There are zillions of influences in my work, but for Kaleidoscope City, in particular William Blake, Walt Whitman, Franz Masereel, and Raymond Pettibon come to mind. None of them are cartoonists. Blake and Petition combine words and pictures. And Masereel pioneered the wordless graphic novel in the 1920s or thereabouts.
How long have you been working on this book? How did you hook up with Bittersweet Editions?
The book has been in the works for years. About six years ago Marco North of Bittersweet invited me to contribute to an anthology he was compiling and I submitted pages from Kaleidoscope City. Later he offered to publish a book. His patient encouragement and tactful editing over the years has been invaluable in making Kaleidoscope City a reality.
Were you a comic book fan growing up? If the opportunity were to occur, is there any character that you would be love to take a shot at?
I never imagined myself “taking a shot” at any particular character. In fact, I never considered myself a comics fan, per se, until later when the wave of underground, independent comics were being made in the early nineties. In my younger years I was fanatical about Mad Magazine whose satiric slant undoubtably shaped me.
Was the process of making a comic similar to that of making music? Were there any unexpected challenges?
There were many similarities between making Kaleidoscope City and making music. For one, I considered the pages of the book as one would consider the tempo of a drumbeat. Getting right the crescendos and refrains was important, as was the lyricism of the text. The biggest challenge, I think, was keeping a bird’s eye view of the book from front to back. With a song you don’t have to do that per se.
What else do you have coming up?
I continue to submit cover ideas to the New Yorker and I have thoughts about a second graphic novel brewing. My band and I have begun recording new songs that we’ll finalize and make available this year.
What are you currently geeking out over?
The movies of Korean director Hong Sang-Soo recently caught my attention as I was preparing for a trip to Asia. I borrowed DVDs of his movies from the New York Public Library. There is something Woody Allen-ish about his output and autobiographical style. I’m also attempting to read David Foster Wallace’s Infinite Jest at the moment. Comics-wise I’ve enjoyed in recent years the work of Adrian Tomine, Gabrielle Bell, Jillian Tamaki, Guy Delisle, Peter Kuper, Riad Sattouf, and Lucy Knisley.

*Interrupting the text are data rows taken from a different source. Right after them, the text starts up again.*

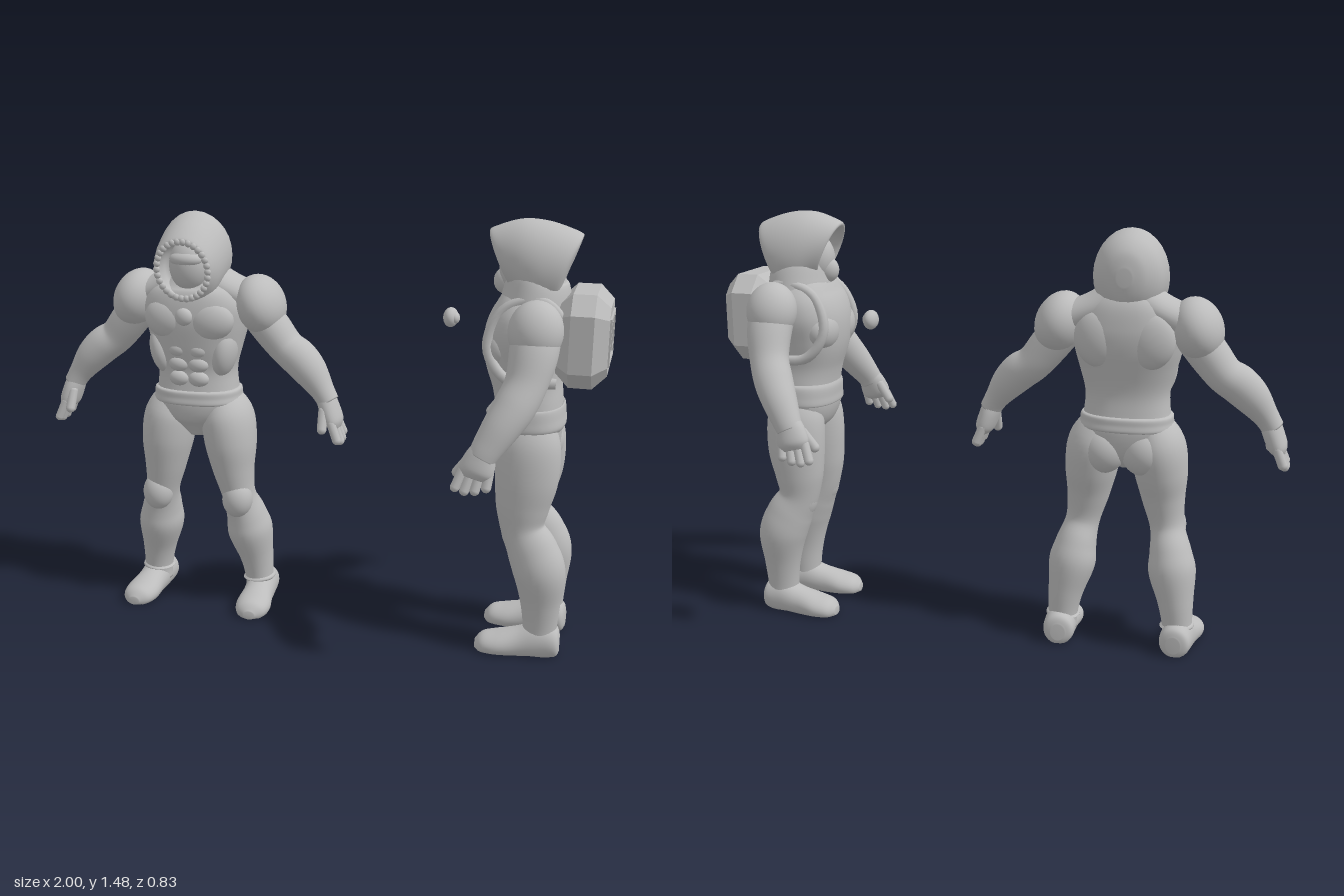
import * as THREE from 'three';

const clay = new THREE.MeshStandardMaterial({ color: 0xbcbcbc });
clay.name = 'clay grey';
const SEG = 28;

function add(parent, name, geo) {
  const m = new THREE.Mesh(geo, clay);
  m.name = name;
  parent.add(m);
  return m;
}

// Smoothly resample a list of numeric sections
function smooth(secs, steps = 6) {
  const out = [], n = secs.length - 1;
  for (let i = 0; i < n; i++) {
    const p = [secs[Math.max(0, i - 1)], secs[i], secs[i + 1], secs[Math.min(n, i + 2)]];
    for (let k = 0; k < steps; k++) {
      const t = k / steps;
      out.push(p[1].map((b, j) => {
        const a = p[0][j], c = p[2][j], d = p[3][j];
        return b + 0.5 * t * (c - a + t * (2 * a - 5 * b + 4 * c - d + t * (3 * (b - c) + d - a)));
      }));
    }
  }
  out.push(secs[n]);
  return out;
}

// Closed skin over rings of points
function skin(rings) {
  const pos = [], idx = [], n = rings.length;
  rings.forEach(r => r.forEach(p => pos.push(p.x, p.y, p.z)));
  for (let i = 0; i < n - 1; i++) for (let a = 0; a < SEG; a++) {
    const b = (a + 1) % SEG, r = i * SEG, q = r + SEG;
    idx.push(r + a, q + a, r + b, r + b, q + a, q + b);
  }
  [0, n - 1].forEach(i => {
    const c = new THREE.Vector3();
    rings[i].forEach(p => c.addScaledVector(p, 1 / SEG));
    const ci = pos.length / 3;
    pos.push(c.x, c.y, c.z);
    for (let a = 0; a < SEG; a++) {
      const b = (a + 1) % SEG, r = i * SEG;
      if (i === 0) idx.push(ci, r + a, r + b); else idx.push(ci, r + b, r + a);
    }
  });
  const g = new THREE.BufferGeometry();
  g.setAttribute('position', new THREE.Float32BufferAttribute(pos, 3));
  g.setIndex(idx);
  g.computeVertexNormals();
  return g;
}

// Limb or trunk: sections [x, y, z, width radius, depth radius]
function limb(secs, s = 1, power = 1) {
  const S = smooth(secs.map(([x, ...r]) => [x * s, ...r]));
  const P = S.map(v => new THREE.Vector3(v[0], v[1], v[2]));
  const bend = v => Math.sign(v) * Math.abs(v) ** power;
  return skin(S.map((v, i) => {
    const t = P[Math.min(i + 1, P.length - 1)].clone().sub(P[Math.max(i - 1, 0)]).normalize();
    const u = t.clone().cross(new THREE.Vector3(0, 0, 1)).normalize(), w = u.clone().cross(t);
    return Array.from({ length: SEG }, (_, k) => {
      const a = k / SEG * Math.PI * 2;
      return P[i].clone().addScaledVector(u, bend(Math.cos(a)) * v[3]).addScaledVector(w, bend(Math.sin(a)) * v[4]);
    });
  }));
}

// Front-to-back form: sections [z, centre y, half width, half height, slant], kept above y = floor
function frontLoft(secs, floor = -9) {
  return skin(smooth(secs).map(([z, y, rx, ry, sl]) => Array.from({ length: SEG }, (_, k) => {
    const a = k / SEG * Math.PI * 2, dy = Math.sin(a) * ry;
    return new THREE.Vector3(-Math.cos(a) * rx, Math.max(floor, y + dy), z + sl * dy);
  })));
}

function blob(parent, name, [x, y, z], [a, b, c], rz = 0, rx = 0) {
  const m = add(parent, name, new THREE.SphereGeometry(1, 28, 20));
  m.position.set(x, y, z);
  m.scale.set(a, b, c);
  m.rotation.set(rx, 0, rz);
  return m;
}

function finger(parent, name, from, to, r) {
  const a = new THREE.Vector3(...from), b = new THREE.Vector3(...to), d = b.clone().sub(a);
  const m = add(parent, name, new THREE.CapsuleGeometry(r, d.length(), 5, 10));
  m.position.copy(a).add(b).multiplyScalar(0.5);
  m.quaternion.setFromUnitVectors(new THREE.Vector3(0, 1, 0), d.normalize());
}

// Hand hanging from wrist to fingertips, thumb forward
function hand(parent, s, [wx, wy, wz], [tx, ty, tz]) {
  const at = (f, dx, dz) => [s * (wx + (tx - wx) * f + dx), wy + (ty - wy) * f, wz + (tz - wz) * f + dz];
  add(parent, 'palm', limb([[...at(-0.05, 0, 0), 0.035, 0.035], [...at(0.2, 0, 0), 0.036, 0.05],
    [...at(0.5, 0, 0), 0.033, 0.056], [...at(0.65, 0, 0), 0.018, 0.04]]));
  for (let i = 0; i < 4; i++) {
    const z = (i - 1.5) * 0.028, reach = [0.82, 0.9, 0.92, 0.86][i];
    finger(parent, 'finger', at(0.5, 0, z), at(reach, 0.002, z * 1.15), 0.016);
  }
  finger(parent, 'thumb', at(0.25, -0.015, 0.035), at(0.62, -0.035, 0.06), 0.017);
}

// Boot foot with flat sole
function foot(parent, s, x, z, turn) {
  const g = new THREE.Group();
  g.name = 'foot';
  add(g, 'boot', frontLoft([[-0.075, 0.045, 0.025, 0.03, 0], [-0.06, 0.05, 0.052, 0.055, 0], [0, 0.05, 0.056, 0.068, 0],
    [0.07, 0.035, 0.056, 0.055, 0], [0.14, 0.025, 0.064, 0.045, 0], [0.19, 0.02, 0.052, 0.036, 0], [0.215, 0.015, 0.02, 0.015, 0]], 0));
  g.position.set(s * x, 0, z);
  g.rotation.y = s * turn;
  parent.add(g);
}

// Figure with shoulder armour and a round hood
function armouredFigure() {
  const g = new THREE.Group();
  g.name = 'armouredFigure';
  add(g, 'torso', limb([[0, 0.65, 0, 0.025, 0.045], [0, 0.71, -0.01, 0.1, 0.1], [0, 0.78, -0.01, 0.155, 0.115], [0, 0.84, -0.01, 0.148, 0.105],
    [0, 0.91, -0.01, 0.145, 0.1], [0, 0.99, -0.01, 0.165, 0.115], [0, 1.07, -0.015, 0.185, 0.13], [0, 1.14, -0.02, 0.19, 0.13],
    [0, 1.2, -0.025, 0.15, 0.115], [0, 1.25, -0.02, 0.09, 0.085]], 1, 0.85));
  add(g, 'belt', limb([[0, 0.782, -0.01, 0.14, 0.1], [0, 0.788, -0.01, 0.162, 0.12], [0, 0.81, -0.01, 0.16, 0.118],
    [0, 0.832, -0.01, 0.157, 0.115], [0, 0.838, -0.01, 0.135, 0.095]], 1, 0.85));
  blob(g, 'chestButton', [0, 1.11, 0.118], [0.031, 0.031, 0.022]);
  // Hood shell folding into its lining
  add(g, 'hood', frontLoft([[-0.14, 1.31, 0.025, 0.03, 0], [-0.125, 1.31, 0.07, 0.085, 0], [-0.08, 1.305, 0.112, 0.133, 0],
    [-0.01, 1.305, 0.125, 0.155, 0], [0.06, 1.285, 0.12, 0.15, 0], [0.11, 1.275, 0.108, 0.118, 0.1],
    [0.122, 1.272, 0.098, 0.106, 0.1], [0.11, 1.272, 0.088, 0.095, 0.1], [0.05, 1.275, 0.085, 0.09, 0], [0.03, 1.275, 0.02, 0.02, 0]]));
  for (let i = 0; i < 30; i++) {
    const a = i / 30 * Math.PI * 2;
    blob(g, 'hoodTrim', [Math.cos(a) * 0.094, 1.272 + Math.sin(a) * 0.1, 0.12 + Math.sin(a) * 0.01], [0.012, 0.012, 0.009]);
  }
  blob(g, 'mask', [0, 1.28, 0.05], [0.072, 0.092, 0.062]);
  blob(g, 'visor', [0, 1.305, 0.075], [0.062, 0.03, 0.042]);
  for (const s of [1, -1]) {
    blob(g, 'pectoral', [s * 0.075, 1.09, 0.065], [0.09, 0.075, 0.055], s * 0.15);
    blob(g, 'shoulderBlade', [s * 0.085, 1.1, -0.1], [0.085, 0.1, 0.05], s * -0.2);
    for (let i = 0; i < 3; i++) blob(g, 'abdominal', [s * 0.036, 0.985 - i * 0.052, 0.083], [0.038, 0.028, 0.024]);
    blob(g, 'sideMuscle', [s * 0.115, 0.97, 0.03], [0.045, 0.09, 0.065], s * -0.2);
    blob(g, 'buttock', [s * 0.07, 0.71, -0.06], [0.08, 0.085, 0.075]);
    add(g, 'trapezius', limb([[0.03, 1.23, -0.03, 0.07, 0.08], [0.12, 1.19, -0.035, 0.055, 0.085], [0.21, 1.15, -0.04, 0.06, 0.08]], s));
    blob(g, 'shoulderPlate', [s * 0.232, 1.138, -0.035], [0.085, 0.108, 0.118], s * 0.35);
    add(g, 'arm', limb([[0.22, 1.12, -0.035, 0.07, 0.08], [0.275, 1.05, -0.035, 0.068, 0.075], [0.325, 0.99, -0.035, 0.063, 0.07],
      [0.375, 0.955, -0.025, 0.066, 0.07], [0.42, 0.91, -0.015, 0.06, 0.063], [0.465, 0.85, -0.005, 0.043, 0.046], [0.49, 0.81, 0, 0.038, 0.042]], s));
    hand(g, s, [0.48, 0.825, 0], [0.54, 0.665, 0.005]);
    add(g, 'leg', limb([[0.08, 0.81, -0.015, 0.06, 0.08], [0.108, 0.73, -0.01, 0.092, 0.115], [0.122, 0.63, 0, 0.092, 0.11], [0.133, 0.53, 0.005, 0.075, 0.085],
      [0.15, 0.43, 0, 0.06, 0.068], [0.167, 0.35, -0.025, 0.072, 0.082], [0.178, 0.28, -0.04, 0.082, 0.09],
      [0.195, 0.18, -0.055, 0.063, 0.07], [0.204, 0.1, -0.06, 0.053, 0.058], [0.207, 0.04, -0.06, 0.053, 0.056]], s));
    blob(g, 'kneePad', [s * 0.155, 0.425, 0.035], [0.056, 0.07, 0.055]);
    add(g, 'bootCuff', limb([[0.204, 0.084, -0.06, 0.05, 0.055], [0.204, 0.09, -0.06, 0.06, 0.064], [0.203, 0.1, -0.06, 0.05, 0.055]], s));
    foot(g, s, 0.21, -0.072, 0.08);
  }
  return g;
}

// Backpack with chamfered edges and a framed rear panel
function backpack() {
  const g = new THREE.Group();
  g.name = 'backpack';
  const w = 0.118, h = 0.112, c = 0.035, shape = new THREE.Shape();
  [[-w + c, -h], [w - c, -h], [w, -h + c], [w, h - c], [w - c, h], [-w + c, h], [-w, h - c], [-w, -h + c]]
    .forEach(([x, y], i) => (i ? shape.lineTo(x, y) : shape.moveTo(x, y)));
  const geo = new THREE.ExtrudeGeometry(shape, { depth: 0.075, bevelEnabled: true, bevelSize: 0.042, bevelThickness: 0.045, bevelSegments: 1 });
  add(g, 'packShell', geo).position.set(0, 0, -0.035);
  for (const s of [1, -1]) {
    add(g, 'panelFrameSide', new THREE.BoxGeometry(0.012, 0.15, 0.012)).position.set(s * 0.095, 0, -0.08);
    add(g, 'panelFrameRail', new THREE.BoxGeometry(0.2, 0.012, 0.012)).position.set(0, s * 0.072, -0.08);
  }
  add(g, 'panelRib', new THREE.BoxGeometry(0.01, 0.09, 0.01)).position.set(0.01, 0.01, -0.081);
  add(g, 'panelFoot', new THREE.BoxGeometry(0.05, 0.01, 0.01)).position.set(-0.01, -0.035, -0.081);
  g.position.set(0, 1.107, -0.136);
  return g;
}

// Figure with a pointed hood and backpack
function hoodedFigure() {
  const g = new THREE.Group();
  g.name = 'hoodedFigure';
  add(g, 'torso', limb([[0, 0.66, 0.01, 0.025, 0.045], [0, 0.72, 0.015, 0.1, 0.09], [0, 0.79, 0.03, 0.143, 0.112], [0, 0.87, 0.035, 0.138, 0.112],
    [0, 0.94, 0.045, 0.136, 0.115], [0, 1.03, 0.058, 0.155, 0.13], [0, 1.11, 0.055, 0.175, 0.135],
    [0, 1.18, 0.04, 0.165, 0.12], [0, 1.24, 0.03, 0.12, 0.1], [0, 1.28, 0.03, 0.08, 0.08]], 1, 0.85));
  add(g, 'belt', limb([[0, 0.79, 0.03, 0.13, 0.1], [0, 0.798, 0.03, 0.15, 0.12], [0, 0.83, 0.032, 0.15, 0.12],
    [0, 0.868, 0.035, 0.145, 0.117], [0, 0.875, 0.035, 0.125, 0.1]], 1, 0.85));
  add(g, 'hood', frontLoft([[-0.105, 1.415, 0.03, 0.018, -0.3], [-0.09, 1.375, 0.075, 0.06, -0.35], [-0.06, 1.335, 0.112, 0.115, -0.2],
    [0, 1.33, 0.125, 0.145, 0], [0.06, 1.335, 0.12, 0.145, 0.15], [0.115, 1.338, 0.1, 0.118, 0.4],
    [0.145, 1.34, 0.082, 0.1, 0.45], [0.13, 1.335, 0.072, 0.088, 0.45], [0.07, 1.33, 0.07, 0.08, 0.2], [0.05, 1.33, 0.02, 0.02, 0]]));
  add(g, 'hoodCollar', limb([[0, 1.19, 0.03, 0.15, 0.115], [0, 1.24, 0.03, 0.138, 0.112], [0, 1.29, 0.03, 0.122, 0.1], [0, 1.33, 0.02, 0.1, 0.085]]));
  blob(g, 'mask', [0, 1.315, 0.09], [0.062, 0.085, 0.065]);
  blob(g, 'maskSnout', [0, 1.275, 0.13], [0.035, 0.045, 0.042]);
  g.add(backpack());
  for (const s of [1, -1]) {
    blob(g, 'chestMuscle', [s * 0.07, 1.07, 0.13], [0.085, 0.075, 0.06], s * 0.15);
    blob(g, 'buttock', [s * 0.07, 0.72, -0.015], [0.075, 0.085, 0.068]);
    add(g, 'packStrap', new THREE.TubeGeometry(new THREE.CatmullRomCurve3([[0.12, 1.16, -0.09], [0.12, 1.235, 0], [0.12, 1.2, 0.12], [0.135, 1.08, 0.165], [0.145, 0.98, 0.1], [0.13, 0.97, -0.06]]
      .map(([x, y, z]) => new THREE.Vector3(x * s, y, z))), 32, 0.018, 10));
    blob(g, 'shoulder', [s * 0.205, 1.155, 0.005], [0.082, 0.1, 0.088], s * 0.35);
    add(g, 'arm', limb([[0.18, 1.17, 0.005, 0.07, 0.08], [0.23, 1.09, 0.005, 0.07, 0.078], [0.272, 1, 0.02, 0.062, 0.068],
      [0.308, 0.93, 0.05, 0.063, 0.067], [0.34, 0.87, 0.085, 0.056, 0.06], [0.366, 0.81, 0.12, 0.043, 0.05], [0.375, 0.78, 0.135, 0.038, 0.045]], s));
    hand(g, s, [0.367, 0.81, 0.13], [0.402, 0.665, 0.168]);
    add(g, 'leg', limb([[0.065, 0.82, 0.02, 0.06, 0.08], [0.083, 0.74, 0.02, 0.084, 0.105], [0.092, 0.63, 0.022, 0.085, 0.106], [0.096, 0.53, 0.03, 0.075, 0.09],
      [0.098, 0.45, 0.025, 0.066, 0.074], [0.104, 0.38, -0.01, 0.076, 0.085], [0.11, 0.3, -0.04, 0.08, 0.088],
      [0.108, 0.19, -0.048, 0.058, 0.068], [0.104, 0.1, -0.05, 0.05, 0.058], [0.104, 0.04, -0.05, 0.05, 0.056]], s));
    blob(g, 'kneePad', [s * 0.1, 0.43, 0.05], [0.05, 0.075, 0.045], 0, 0.25);
    foot(g, s, 0.106, -0.045, 0.06);
  }
  return g;
}

export function createModel() {
  const model = new THREE.Group();
  model.name = 'twoFigures';
  const a = armouredFigure();
  a.position.x = -0.445;
  const b = hoodedFigure();
  b.position.x = 0.78;
  b.rotation.y = -Math.PI / 2;
  model.add(a, b);
  // Small loose pebble between the figures
  blob(model, 'pebble', [0.453, 1.12, -0.093], [0.026, 0.034, 0.038]);
  blob(model, 'pebbleTip', [0.47, 1.12, -0.085], [0.016, 0.02, 0.022]);
  return model;
}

Below, check out an excerpt of Kaleidoscope City, available on March 6th!